───── Records shown
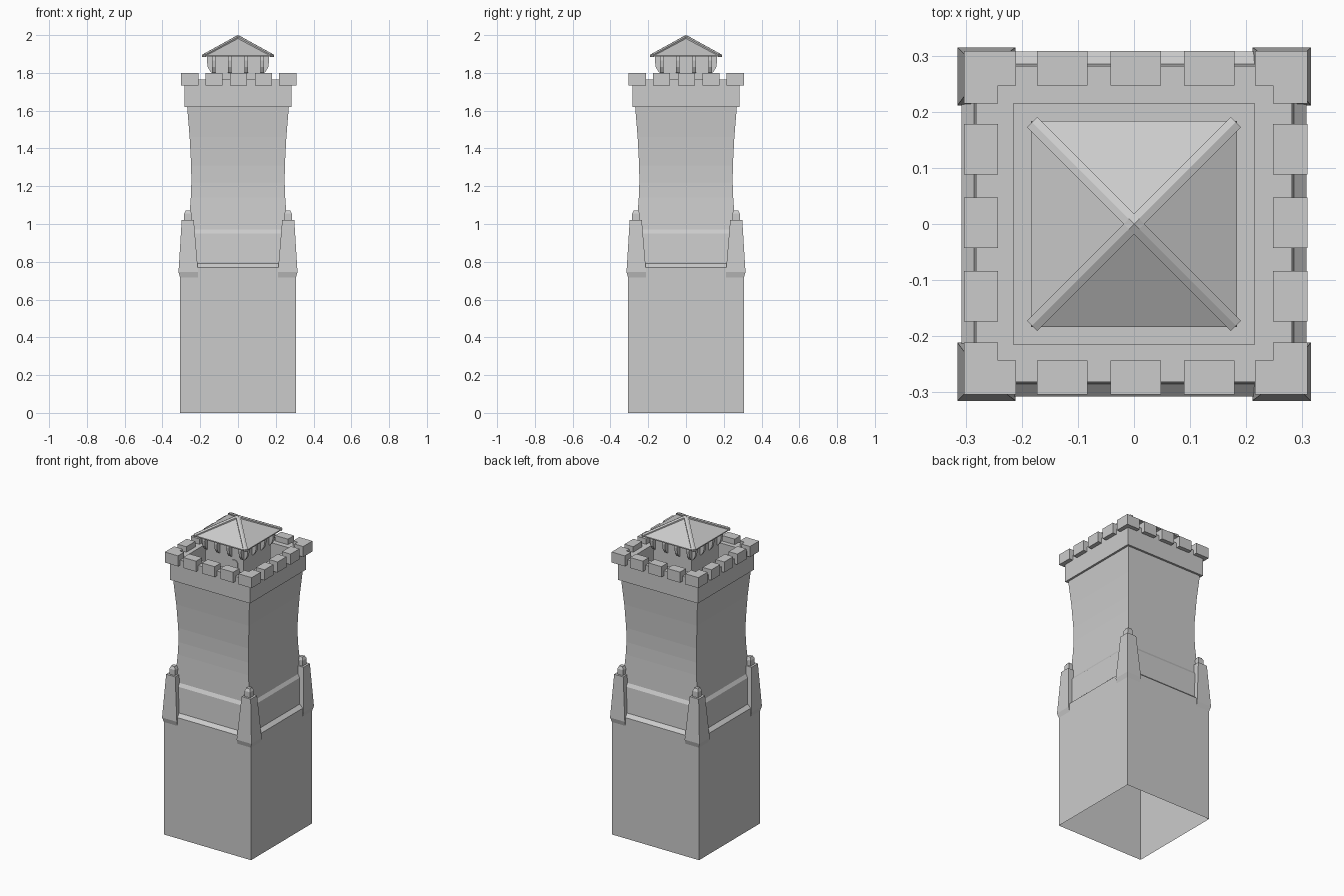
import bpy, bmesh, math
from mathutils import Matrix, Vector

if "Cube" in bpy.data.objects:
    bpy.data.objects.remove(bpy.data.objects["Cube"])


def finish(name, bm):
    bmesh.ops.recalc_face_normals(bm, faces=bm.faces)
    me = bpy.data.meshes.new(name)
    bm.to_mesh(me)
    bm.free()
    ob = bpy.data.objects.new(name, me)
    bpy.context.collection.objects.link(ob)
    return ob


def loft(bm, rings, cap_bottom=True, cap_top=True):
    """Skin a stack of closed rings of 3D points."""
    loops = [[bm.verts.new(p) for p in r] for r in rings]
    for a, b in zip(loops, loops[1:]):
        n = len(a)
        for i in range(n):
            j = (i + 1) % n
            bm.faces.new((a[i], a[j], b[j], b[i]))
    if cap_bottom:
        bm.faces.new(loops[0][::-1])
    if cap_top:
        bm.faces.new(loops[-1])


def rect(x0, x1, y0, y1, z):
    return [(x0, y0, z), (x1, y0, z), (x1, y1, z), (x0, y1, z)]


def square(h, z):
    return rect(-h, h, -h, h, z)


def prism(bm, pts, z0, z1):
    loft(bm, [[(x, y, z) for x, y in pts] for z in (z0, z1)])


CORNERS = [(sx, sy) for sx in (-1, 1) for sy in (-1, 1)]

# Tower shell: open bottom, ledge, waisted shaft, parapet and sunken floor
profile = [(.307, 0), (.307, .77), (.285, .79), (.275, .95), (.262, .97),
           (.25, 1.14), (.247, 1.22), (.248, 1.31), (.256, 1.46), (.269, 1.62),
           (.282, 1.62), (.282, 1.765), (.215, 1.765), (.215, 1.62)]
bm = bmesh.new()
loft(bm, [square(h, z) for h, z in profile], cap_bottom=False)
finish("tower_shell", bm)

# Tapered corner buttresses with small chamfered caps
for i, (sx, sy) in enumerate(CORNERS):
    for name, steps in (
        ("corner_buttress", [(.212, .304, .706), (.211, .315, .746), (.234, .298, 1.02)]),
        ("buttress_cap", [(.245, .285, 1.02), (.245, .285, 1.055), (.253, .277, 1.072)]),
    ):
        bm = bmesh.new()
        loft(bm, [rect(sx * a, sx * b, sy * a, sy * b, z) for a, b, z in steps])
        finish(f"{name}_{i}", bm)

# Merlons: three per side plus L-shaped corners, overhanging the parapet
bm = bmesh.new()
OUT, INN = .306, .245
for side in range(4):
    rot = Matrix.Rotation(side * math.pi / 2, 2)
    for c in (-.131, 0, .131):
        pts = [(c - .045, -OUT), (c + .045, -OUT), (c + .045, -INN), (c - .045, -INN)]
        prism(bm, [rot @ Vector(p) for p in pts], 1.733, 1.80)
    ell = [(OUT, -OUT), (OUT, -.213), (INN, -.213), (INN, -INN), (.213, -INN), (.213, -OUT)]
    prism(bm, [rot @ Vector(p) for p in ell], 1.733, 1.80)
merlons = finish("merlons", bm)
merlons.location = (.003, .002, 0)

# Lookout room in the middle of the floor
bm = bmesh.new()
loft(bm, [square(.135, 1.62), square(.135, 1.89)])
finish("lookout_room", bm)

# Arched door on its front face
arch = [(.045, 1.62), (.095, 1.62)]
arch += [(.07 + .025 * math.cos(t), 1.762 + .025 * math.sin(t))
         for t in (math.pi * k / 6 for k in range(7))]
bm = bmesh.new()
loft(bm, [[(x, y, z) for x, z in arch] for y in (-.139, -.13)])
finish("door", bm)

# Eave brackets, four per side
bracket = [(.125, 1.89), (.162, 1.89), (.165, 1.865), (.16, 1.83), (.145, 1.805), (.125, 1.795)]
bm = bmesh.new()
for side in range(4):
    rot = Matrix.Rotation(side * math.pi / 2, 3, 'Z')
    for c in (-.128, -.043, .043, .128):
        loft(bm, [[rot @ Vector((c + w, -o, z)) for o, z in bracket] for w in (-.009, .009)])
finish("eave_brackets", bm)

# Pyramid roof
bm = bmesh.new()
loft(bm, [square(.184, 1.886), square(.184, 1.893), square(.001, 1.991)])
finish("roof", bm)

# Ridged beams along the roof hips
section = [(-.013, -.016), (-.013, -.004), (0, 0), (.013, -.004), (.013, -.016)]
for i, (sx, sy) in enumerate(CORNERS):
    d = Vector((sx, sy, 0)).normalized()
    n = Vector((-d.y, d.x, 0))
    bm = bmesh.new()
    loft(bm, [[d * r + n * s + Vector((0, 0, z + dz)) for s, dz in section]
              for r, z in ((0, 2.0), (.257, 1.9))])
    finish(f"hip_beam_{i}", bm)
──────────
───── Records shown
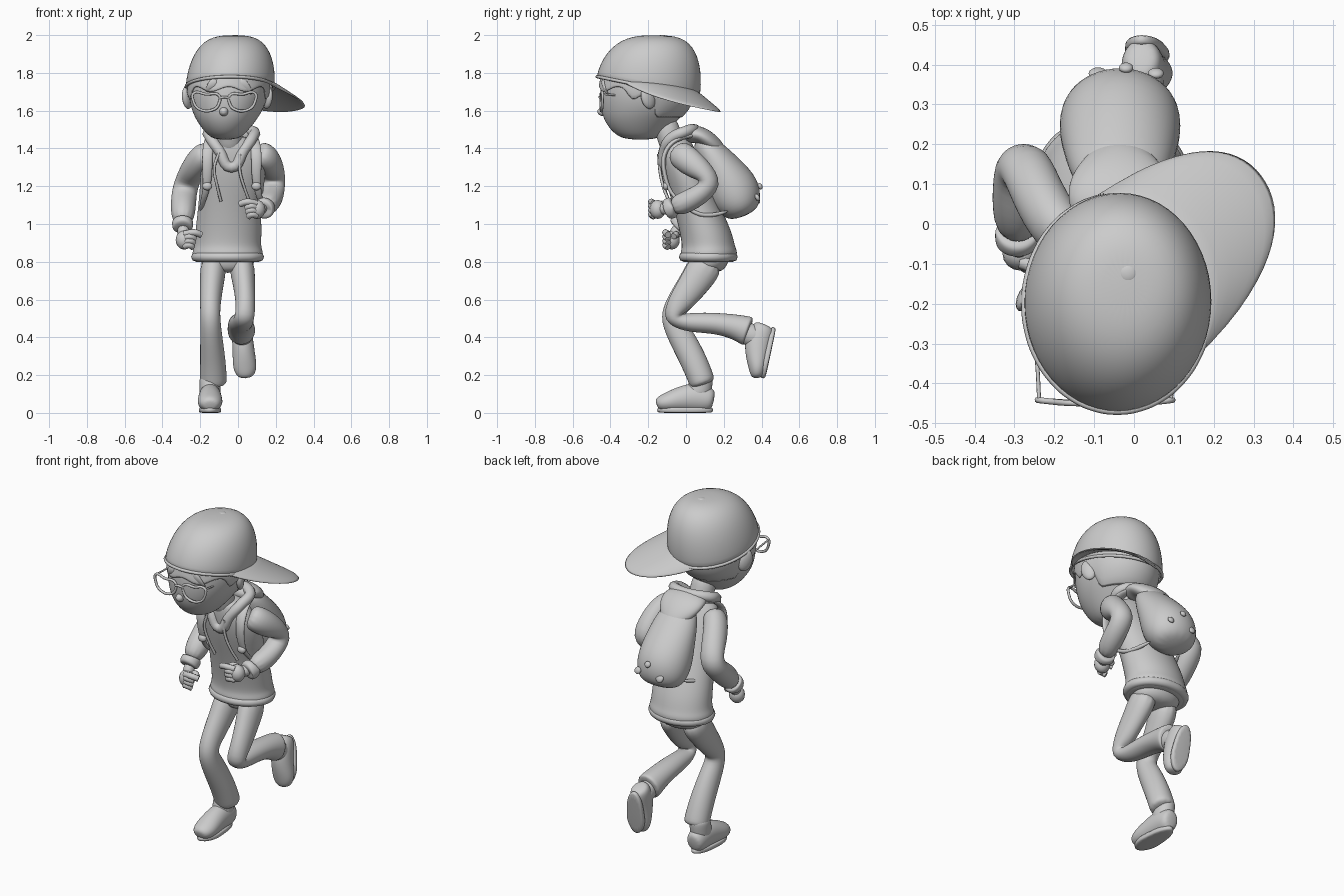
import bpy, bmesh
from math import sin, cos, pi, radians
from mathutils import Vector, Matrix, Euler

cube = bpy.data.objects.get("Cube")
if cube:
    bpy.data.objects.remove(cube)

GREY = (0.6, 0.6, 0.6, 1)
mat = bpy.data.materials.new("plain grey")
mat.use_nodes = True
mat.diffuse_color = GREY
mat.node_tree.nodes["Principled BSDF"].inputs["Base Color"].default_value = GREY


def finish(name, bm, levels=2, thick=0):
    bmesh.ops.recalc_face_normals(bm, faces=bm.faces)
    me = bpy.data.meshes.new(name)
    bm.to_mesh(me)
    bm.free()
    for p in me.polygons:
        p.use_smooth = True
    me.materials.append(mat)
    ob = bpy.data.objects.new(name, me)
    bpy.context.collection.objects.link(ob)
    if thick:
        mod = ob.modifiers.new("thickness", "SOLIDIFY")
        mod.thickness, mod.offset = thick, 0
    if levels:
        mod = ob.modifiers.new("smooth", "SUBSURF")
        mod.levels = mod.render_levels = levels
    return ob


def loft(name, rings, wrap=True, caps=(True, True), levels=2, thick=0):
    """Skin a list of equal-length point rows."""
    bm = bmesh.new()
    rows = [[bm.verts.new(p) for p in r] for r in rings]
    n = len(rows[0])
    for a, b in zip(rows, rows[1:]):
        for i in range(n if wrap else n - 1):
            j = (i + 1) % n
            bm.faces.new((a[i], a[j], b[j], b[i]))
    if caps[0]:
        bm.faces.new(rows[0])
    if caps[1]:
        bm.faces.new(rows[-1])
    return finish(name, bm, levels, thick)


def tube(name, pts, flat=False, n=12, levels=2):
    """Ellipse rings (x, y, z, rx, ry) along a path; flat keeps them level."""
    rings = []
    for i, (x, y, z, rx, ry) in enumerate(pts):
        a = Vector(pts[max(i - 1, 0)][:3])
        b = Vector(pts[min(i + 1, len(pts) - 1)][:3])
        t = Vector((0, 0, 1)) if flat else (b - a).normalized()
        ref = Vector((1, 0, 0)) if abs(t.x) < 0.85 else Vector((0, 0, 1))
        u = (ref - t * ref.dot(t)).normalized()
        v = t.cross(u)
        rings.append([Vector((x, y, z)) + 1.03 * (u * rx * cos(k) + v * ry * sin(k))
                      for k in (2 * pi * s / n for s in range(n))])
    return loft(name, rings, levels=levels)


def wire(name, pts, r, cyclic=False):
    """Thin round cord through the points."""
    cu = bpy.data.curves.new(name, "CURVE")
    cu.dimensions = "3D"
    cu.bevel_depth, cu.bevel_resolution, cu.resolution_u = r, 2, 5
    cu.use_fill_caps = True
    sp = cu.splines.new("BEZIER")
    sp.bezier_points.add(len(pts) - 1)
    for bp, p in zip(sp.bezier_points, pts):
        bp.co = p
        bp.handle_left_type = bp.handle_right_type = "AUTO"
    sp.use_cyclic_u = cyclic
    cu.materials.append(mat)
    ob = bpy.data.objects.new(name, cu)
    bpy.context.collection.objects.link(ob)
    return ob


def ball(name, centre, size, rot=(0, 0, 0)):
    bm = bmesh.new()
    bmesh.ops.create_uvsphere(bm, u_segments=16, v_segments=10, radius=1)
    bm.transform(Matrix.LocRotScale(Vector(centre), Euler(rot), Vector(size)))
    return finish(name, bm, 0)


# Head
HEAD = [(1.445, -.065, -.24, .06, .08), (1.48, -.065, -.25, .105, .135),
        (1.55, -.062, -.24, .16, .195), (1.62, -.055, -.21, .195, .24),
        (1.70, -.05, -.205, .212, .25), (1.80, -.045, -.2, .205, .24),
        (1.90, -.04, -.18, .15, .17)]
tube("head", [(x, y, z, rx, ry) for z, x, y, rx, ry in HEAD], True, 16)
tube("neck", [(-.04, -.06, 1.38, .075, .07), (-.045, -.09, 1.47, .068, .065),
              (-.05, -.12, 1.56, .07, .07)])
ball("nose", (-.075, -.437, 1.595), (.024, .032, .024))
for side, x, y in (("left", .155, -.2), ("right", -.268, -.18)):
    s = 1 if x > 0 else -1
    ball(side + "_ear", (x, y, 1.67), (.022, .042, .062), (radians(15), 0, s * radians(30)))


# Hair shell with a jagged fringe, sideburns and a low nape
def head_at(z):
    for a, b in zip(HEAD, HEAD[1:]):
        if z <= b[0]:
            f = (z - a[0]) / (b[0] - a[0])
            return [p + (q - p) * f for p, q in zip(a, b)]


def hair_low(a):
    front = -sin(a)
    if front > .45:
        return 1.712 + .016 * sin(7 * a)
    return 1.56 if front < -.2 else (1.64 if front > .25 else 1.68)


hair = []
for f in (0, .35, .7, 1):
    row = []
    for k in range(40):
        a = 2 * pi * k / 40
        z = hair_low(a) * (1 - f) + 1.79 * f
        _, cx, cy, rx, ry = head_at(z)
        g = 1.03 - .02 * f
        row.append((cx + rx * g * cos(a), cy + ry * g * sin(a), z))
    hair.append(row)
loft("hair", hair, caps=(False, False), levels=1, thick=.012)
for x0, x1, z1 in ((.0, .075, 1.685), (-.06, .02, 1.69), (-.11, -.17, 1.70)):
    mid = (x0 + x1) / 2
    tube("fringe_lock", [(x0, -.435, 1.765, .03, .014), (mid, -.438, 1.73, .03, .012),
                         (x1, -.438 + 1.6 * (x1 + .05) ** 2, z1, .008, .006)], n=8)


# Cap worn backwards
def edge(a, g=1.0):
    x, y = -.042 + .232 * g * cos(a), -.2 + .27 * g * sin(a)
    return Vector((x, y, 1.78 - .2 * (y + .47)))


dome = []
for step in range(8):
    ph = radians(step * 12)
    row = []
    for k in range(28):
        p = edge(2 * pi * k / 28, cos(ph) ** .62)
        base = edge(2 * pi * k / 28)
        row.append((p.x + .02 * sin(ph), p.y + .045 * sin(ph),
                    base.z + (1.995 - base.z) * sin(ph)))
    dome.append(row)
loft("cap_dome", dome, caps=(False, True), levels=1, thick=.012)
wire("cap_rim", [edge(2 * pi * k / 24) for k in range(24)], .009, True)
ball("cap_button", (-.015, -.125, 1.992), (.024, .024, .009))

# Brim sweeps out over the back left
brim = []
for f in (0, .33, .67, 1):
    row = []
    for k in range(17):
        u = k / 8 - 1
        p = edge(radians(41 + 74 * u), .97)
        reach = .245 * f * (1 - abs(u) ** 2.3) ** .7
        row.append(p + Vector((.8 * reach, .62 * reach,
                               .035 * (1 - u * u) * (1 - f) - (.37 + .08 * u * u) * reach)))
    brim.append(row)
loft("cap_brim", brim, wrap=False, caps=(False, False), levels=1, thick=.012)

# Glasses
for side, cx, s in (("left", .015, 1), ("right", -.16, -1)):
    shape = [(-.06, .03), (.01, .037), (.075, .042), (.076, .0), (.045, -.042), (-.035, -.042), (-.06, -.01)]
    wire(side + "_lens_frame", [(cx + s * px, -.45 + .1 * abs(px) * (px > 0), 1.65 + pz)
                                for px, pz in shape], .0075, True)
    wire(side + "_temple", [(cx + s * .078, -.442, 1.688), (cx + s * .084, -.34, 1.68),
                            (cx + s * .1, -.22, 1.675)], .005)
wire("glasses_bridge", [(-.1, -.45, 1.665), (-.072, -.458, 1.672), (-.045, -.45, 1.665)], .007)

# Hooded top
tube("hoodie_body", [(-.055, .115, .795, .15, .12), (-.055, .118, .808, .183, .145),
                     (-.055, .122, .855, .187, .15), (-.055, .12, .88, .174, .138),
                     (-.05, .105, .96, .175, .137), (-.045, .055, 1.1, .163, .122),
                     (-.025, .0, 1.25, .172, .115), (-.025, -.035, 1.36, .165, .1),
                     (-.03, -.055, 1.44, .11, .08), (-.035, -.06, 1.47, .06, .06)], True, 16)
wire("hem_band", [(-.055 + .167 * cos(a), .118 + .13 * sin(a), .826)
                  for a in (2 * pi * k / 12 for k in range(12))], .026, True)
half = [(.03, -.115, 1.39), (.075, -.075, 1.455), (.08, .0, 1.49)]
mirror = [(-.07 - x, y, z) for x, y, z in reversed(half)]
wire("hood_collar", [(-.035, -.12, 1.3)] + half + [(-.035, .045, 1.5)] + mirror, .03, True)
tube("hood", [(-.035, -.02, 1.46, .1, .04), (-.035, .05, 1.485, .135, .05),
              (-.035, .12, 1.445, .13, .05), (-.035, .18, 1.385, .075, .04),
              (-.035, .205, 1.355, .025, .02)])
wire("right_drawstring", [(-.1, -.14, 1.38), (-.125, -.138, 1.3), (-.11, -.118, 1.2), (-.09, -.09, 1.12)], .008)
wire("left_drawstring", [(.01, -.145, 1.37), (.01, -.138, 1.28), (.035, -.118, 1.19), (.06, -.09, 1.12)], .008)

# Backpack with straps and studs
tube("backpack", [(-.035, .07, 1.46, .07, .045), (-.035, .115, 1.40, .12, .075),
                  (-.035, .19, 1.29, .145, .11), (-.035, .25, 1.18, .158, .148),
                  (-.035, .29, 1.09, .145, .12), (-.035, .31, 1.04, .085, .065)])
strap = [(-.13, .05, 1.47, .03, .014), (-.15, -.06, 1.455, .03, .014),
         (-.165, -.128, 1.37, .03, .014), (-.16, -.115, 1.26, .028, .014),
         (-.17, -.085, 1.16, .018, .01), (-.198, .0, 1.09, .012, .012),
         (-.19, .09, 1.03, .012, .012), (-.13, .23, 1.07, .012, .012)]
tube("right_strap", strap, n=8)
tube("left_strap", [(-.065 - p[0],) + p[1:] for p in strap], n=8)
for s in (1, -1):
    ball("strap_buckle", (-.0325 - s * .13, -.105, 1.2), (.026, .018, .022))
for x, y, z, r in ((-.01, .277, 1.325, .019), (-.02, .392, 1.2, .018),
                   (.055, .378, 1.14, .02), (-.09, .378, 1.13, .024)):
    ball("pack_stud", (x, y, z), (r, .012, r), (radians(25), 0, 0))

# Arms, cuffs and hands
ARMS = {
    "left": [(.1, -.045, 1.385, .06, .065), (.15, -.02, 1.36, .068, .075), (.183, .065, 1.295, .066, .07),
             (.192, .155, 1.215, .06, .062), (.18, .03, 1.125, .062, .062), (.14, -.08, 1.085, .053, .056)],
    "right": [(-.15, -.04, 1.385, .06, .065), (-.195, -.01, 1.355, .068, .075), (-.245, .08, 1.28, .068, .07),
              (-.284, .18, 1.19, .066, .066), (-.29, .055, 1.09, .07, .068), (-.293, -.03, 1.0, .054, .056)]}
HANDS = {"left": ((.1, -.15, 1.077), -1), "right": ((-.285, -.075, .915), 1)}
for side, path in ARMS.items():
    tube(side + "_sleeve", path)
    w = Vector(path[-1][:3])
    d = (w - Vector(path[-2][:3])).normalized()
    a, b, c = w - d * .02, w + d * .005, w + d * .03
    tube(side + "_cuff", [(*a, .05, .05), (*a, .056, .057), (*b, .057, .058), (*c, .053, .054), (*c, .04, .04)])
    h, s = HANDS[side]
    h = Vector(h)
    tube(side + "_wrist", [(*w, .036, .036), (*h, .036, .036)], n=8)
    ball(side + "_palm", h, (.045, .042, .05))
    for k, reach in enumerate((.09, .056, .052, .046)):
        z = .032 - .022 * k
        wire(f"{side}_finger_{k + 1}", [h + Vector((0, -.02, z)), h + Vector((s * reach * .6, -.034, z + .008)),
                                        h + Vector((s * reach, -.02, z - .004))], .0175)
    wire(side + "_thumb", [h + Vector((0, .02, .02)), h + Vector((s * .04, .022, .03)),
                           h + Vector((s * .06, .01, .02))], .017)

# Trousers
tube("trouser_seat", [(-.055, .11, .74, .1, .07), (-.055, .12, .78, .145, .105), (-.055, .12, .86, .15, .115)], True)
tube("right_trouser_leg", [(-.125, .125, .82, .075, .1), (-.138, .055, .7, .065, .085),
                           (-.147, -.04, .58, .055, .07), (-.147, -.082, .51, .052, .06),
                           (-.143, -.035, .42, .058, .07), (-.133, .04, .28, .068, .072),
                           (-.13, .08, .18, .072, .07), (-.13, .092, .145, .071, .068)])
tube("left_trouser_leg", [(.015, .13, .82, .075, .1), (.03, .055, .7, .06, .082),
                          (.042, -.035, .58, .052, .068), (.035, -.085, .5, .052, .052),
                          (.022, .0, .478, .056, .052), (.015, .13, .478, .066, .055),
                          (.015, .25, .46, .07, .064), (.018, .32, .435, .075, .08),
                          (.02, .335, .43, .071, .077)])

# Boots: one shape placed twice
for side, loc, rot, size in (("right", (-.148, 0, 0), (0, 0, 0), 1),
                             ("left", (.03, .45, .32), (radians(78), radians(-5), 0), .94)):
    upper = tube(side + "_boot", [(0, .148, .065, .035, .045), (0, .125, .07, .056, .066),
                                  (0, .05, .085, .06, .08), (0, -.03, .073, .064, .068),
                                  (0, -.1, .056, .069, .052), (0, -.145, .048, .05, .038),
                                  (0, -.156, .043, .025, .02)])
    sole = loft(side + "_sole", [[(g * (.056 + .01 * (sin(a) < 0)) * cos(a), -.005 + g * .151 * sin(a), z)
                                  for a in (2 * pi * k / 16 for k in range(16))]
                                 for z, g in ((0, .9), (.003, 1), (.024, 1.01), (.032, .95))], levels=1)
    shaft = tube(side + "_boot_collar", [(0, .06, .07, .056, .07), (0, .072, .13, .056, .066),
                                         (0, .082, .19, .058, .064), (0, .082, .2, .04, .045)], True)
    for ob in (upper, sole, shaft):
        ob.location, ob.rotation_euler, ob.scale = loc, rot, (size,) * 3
──────────
Show me each line of the listing above with "objects" in it.

if "Cube" in bpy.data.objects:
    bpy.data.objects.remove(bpy.data.objects["Cube"])
    ob = bpy.data.objects.new(name, me)
    bpy.context.collection.objects.link(ob)
cube = bpy.data.objects.get("Cube")
    bpy.data.objects.remove(cube)
    ob = bpy.data.objects.new(name, me)
    bpy.context.collection.objects.link(ob)
    ob = bpy.data.objects.new(name, cu)
    bpy.context.collection.objects.link(ob)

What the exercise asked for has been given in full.